Even on a cold, windy spring day or a freezing day in the middle of winter, the sight of a dog, a tall bearded man and a bicycle isn’t uncommon in the North Dakota State physics department.
“I actually don’t own a car,” Alexander Wagner, a professor in the physics department, said, “so I bike to work every day.”
For Wagner, biking is a good way to combine transportation and exercise.
Wagner, originally from Germany, is used to biking to get around, since it is a more common form of transportation in Germany than it is in the U.S.
“If I ever go without biking, I miss it,” Wagner said.
The middle of winter doesn’t stop Wagner, even though he says he falls most years.
“People think biking is something you can only do in the summer in North Dakota, but if you put on enough clothes, it’s actually perfectly fine in the winters — plus, this year I didn’t even fall,” Wagner noted cheerfully, even though he bikes close to four miles to get to campus in all weather conditions.
On most days, Skye, Wagner’s goldendoodle, accompanies him.
“Originally, I brought her to the department when she was a puppy,” Wagner said, “and students would tell me they always knew when I arrived because of all the ‘oohs’ and ‘ahhs’ over Skye.”
Skye has since become a fixture in the department, and Wagner believes she increased his research productivity.
“The department received her really well — students like her, faculty like her — more students and people want to be here to see Skye, which results in conversations about physics,” Wagner said, “and plenty of students stop by to see her, even if they aren’t involved in physics.”
Skye brings lots of positive aspects with her presence — Wagner thinks she makes him less intimidating and more approachable for students.

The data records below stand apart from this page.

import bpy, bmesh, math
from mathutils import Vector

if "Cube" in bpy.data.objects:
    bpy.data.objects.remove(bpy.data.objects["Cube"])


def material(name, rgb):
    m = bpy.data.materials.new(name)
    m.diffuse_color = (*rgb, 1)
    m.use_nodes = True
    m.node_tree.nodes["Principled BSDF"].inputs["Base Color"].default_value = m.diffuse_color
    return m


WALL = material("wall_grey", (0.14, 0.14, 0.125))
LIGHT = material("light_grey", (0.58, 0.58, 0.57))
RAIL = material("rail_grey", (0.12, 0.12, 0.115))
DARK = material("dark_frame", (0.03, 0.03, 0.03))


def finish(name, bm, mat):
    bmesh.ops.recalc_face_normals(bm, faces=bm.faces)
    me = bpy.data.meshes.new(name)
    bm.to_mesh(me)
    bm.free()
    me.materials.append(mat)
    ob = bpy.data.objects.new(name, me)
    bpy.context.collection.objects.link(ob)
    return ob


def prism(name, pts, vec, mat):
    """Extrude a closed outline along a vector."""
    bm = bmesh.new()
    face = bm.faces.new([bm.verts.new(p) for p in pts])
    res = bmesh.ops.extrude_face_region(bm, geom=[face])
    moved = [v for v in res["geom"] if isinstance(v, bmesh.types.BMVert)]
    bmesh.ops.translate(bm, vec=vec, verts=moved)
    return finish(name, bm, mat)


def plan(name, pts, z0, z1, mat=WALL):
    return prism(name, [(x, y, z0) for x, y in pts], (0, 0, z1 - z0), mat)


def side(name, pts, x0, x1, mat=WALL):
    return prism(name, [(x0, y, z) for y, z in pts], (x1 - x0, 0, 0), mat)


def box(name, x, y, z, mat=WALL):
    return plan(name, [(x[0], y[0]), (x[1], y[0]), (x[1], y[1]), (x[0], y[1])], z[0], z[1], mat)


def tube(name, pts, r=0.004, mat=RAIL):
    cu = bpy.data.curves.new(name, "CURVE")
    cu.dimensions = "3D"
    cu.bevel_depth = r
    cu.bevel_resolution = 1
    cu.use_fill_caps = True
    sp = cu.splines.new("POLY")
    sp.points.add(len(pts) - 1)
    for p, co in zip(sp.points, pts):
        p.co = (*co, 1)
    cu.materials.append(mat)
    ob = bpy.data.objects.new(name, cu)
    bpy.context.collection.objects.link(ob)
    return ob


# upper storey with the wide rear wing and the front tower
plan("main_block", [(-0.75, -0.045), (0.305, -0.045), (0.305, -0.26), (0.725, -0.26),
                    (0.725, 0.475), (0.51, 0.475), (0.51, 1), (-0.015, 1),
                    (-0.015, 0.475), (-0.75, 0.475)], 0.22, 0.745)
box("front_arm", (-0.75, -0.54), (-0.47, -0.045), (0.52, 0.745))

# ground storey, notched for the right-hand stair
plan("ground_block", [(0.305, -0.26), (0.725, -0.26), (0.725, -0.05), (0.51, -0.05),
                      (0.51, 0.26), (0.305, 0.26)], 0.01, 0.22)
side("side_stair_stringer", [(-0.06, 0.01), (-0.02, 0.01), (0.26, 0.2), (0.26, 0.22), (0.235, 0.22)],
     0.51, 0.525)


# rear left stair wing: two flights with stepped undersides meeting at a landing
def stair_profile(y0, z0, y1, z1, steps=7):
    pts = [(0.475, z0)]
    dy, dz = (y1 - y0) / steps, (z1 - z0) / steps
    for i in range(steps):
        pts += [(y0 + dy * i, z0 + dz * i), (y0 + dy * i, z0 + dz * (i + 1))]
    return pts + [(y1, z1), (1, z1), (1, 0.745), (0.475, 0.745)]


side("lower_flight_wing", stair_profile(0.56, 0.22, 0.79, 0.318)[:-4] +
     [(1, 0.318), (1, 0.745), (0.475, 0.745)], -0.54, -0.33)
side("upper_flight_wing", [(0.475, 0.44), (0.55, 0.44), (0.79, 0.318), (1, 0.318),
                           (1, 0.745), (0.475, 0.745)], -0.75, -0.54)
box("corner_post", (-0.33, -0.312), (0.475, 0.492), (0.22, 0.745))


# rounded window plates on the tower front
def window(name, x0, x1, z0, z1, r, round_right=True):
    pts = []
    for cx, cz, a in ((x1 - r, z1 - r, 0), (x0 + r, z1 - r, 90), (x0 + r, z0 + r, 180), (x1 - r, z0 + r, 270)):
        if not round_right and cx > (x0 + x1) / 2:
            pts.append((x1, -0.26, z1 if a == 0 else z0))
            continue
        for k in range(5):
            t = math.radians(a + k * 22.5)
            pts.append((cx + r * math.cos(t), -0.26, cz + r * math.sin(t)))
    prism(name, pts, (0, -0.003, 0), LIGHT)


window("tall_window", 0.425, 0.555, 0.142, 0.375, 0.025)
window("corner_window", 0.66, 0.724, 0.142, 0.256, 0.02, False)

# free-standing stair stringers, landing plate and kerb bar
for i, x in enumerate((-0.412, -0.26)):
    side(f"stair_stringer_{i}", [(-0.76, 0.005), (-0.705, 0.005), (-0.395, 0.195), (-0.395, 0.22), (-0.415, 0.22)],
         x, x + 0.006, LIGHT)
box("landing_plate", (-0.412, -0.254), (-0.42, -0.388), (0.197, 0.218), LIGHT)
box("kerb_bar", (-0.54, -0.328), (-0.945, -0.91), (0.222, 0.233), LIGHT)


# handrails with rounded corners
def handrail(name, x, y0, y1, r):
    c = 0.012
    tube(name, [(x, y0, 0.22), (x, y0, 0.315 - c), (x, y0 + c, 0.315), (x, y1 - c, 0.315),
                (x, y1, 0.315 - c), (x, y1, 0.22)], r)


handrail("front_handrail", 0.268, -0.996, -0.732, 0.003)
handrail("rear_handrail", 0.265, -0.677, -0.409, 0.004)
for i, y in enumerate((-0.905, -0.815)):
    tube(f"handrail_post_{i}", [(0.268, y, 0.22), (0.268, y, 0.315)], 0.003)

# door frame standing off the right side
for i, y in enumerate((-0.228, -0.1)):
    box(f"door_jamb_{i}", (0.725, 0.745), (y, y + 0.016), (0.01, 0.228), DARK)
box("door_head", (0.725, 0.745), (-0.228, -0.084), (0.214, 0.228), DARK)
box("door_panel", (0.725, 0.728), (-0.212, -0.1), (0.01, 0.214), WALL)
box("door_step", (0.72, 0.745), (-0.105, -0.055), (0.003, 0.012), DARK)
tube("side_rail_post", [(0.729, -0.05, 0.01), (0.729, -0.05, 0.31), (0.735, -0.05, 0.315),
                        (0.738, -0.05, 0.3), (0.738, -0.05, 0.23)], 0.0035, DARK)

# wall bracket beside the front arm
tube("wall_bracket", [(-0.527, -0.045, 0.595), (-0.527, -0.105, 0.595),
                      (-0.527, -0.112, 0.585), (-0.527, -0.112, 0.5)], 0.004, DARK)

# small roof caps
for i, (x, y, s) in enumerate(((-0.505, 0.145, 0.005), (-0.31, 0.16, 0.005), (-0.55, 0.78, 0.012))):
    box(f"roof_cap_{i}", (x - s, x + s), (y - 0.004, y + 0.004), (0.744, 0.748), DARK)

“Plus, she encourages me to get out of the office and go for walks, which is good.”